The following methodology segments stakeholders into how we communicate with them for the purposes of this project.

You will want to identify the stakeholders who have high and low power and influence over your project.

In the top left quadrant, you have stakeholders who have a high power and influence with a low interest, and you will need to INVOLVE these stakeholders.

In the bottom left quadrant, you will have stakeholders who have a low power and influence on your project and low interest. You will need to INFORM then about the project.

In the top right quadrant, you will have stakeholders that have a high power and influence on your program and a high interest. These are the stakeholders you need to engage with most frequently and PARTNER with to engage in communications.

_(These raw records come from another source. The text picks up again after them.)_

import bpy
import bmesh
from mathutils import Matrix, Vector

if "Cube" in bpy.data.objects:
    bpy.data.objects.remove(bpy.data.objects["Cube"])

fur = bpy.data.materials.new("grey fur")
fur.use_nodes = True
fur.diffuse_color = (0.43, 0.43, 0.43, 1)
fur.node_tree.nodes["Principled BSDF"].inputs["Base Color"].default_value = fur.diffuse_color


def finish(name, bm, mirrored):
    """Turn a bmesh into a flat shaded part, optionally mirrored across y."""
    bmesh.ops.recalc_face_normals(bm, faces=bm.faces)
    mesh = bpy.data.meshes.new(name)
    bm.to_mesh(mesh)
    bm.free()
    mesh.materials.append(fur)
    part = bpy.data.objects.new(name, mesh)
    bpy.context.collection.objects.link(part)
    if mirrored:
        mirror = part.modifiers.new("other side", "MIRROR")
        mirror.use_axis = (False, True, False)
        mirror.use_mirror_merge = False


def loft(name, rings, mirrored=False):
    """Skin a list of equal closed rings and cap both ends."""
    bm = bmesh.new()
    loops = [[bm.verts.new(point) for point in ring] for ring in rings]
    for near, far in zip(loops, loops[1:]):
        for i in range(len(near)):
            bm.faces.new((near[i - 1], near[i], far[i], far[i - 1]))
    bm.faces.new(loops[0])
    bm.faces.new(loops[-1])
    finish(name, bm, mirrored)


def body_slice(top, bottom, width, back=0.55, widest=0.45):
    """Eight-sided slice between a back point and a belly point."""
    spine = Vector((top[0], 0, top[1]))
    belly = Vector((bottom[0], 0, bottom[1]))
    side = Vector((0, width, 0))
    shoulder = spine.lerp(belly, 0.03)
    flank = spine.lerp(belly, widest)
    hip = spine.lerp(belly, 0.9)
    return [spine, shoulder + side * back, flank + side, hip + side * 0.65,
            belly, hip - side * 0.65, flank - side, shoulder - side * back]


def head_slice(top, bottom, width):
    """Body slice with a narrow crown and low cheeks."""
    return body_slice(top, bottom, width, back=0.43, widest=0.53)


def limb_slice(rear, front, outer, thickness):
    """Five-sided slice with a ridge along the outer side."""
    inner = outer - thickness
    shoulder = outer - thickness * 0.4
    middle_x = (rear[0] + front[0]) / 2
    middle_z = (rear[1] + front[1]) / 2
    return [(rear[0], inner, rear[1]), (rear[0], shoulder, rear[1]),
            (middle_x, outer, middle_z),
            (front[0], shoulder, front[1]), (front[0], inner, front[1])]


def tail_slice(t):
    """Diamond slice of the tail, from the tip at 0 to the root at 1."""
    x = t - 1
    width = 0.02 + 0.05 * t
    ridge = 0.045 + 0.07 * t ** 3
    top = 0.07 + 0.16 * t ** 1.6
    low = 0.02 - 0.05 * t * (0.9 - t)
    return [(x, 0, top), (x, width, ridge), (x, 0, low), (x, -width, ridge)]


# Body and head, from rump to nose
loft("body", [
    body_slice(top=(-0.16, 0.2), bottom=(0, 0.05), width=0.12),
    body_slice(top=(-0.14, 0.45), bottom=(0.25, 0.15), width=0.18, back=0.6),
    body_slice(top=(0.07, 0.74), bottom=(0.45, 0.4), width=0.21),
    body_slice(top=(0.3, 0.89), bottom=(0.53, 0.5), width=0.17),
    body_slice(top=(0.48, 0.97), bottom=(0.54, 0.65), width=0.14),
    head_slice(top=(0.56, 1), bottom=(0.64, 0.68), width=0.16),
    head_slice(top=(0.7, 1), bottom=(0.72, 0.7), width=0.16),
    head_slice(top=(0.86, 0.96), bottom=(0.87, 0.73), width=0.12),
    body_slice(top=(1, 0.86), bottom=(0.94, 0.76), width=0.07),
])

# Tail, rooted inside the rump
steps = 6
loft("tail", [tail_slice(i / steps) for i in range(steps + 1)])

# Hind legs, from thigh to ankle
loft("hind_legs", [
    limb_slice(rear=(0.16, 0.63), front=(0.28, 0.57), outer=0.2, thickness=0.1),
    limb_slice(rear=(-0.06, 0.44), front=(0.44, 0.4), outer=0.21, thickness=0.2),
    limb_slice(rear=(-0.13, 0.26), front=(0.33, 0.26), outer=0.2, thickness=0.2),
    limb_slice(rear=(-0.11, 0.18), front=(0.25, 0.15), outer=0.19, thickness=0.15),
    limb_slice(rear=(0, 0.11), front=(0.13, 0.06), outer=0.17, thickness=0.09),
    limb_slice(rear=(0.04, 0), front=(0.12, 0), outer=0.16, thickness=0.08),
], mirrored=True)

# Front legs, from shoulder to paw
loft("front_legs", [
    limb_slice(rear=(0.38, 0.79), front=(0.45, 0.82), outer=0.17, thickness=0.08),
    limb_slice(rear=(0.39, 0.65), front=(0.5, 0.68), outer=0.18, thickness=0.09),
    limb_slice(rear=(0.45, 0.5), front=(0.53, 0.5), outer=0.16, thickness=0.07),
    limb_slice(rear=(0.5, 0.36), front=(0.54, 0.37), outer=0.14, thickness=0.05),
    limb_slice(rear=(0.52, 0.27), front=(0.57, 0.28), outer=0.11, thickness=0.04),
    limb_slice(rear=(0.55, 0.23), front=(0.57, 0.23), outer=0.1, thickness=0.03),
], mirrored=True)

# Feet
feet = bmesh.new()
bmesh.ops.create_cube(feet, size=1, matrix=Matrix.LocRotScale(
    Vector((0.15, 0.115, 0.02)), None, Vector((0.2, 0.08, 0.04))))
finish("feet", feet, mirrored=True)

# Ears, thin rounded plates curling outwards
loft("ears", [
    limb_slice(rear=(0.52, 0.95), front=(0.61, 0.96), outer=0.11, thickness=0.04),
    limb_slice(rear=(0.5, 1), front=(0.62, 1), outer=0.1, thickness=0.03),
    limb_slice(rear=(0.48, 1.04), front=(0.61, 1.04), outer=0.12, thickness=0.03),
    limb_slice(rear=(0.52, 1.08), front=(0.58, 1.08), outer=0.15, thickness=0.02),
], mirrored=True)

In the bottom right quadrant, you will have to take out of those who have a low power and influence but a high interest in the project and project programme. You will need to CONSULT with this group of people and keep them regularly informed.


Classification of communication methods

As an organisation you will be best to determine what are the communication methods that suit each of the quadrants. Common communication activities are:

INFORM – regular updates

Activities can include:

  • Media Relations
  • Displays
  • Newsletters
  • Website
  • Magazine
  • Email Bulletins
  • Publications
  • Conference Speeches
  • Presentations


CONSULT – engage and respond to

Activities include:

  • Managers Meetings
  • Conferences
  • Q+A’s
  • Internet Surveys
  • Workshops
  • Interviews
  • Consultation Documents


INVOLVE – We can work together where common ground exists

Activities include:

  • Focus Groups
  • Team Meetings
  • Workshops
  • Project Teams
  • Seminars
  • Debates
  • Joint working groups


PARTNER – need to work together

Activities include:

  • Problem Solving Teams
  • Funded Ventures
  • Campaign Planning
  • Joint Working Groups
  • High-level consultation


As an activation session

As a team you will need to identify and post your individual and stakeholder groups to the matrix.

  • A method that gets the most from your team is to:
    As individuals all write on post its your individual and group stakeholders.
  • Post them off the matrix.
  • A facilitator groups and dedupes common stakeholders.
  • Whist you are grouping individuals listen as more stakeholders may occur to the team.
  • If there are further ideas, encourage a second posting.
  • The Facilitator takes you through where they sit on the matrix.

It is also useful to identify on each post it:

  • Whether they are on board with the programme strategy, if yet communicated
  • If they are not on board with the programme strategy, if you have knowledge of this.

Identifying key partners that are not on board, may require separate and distinct communications to understand why they are not on board and to address their concerns.


Post activation session

You now have a map of stakeholders, some clear activities ways in which to communicate with them to help inform your communications planning.

Good luck with your mapping.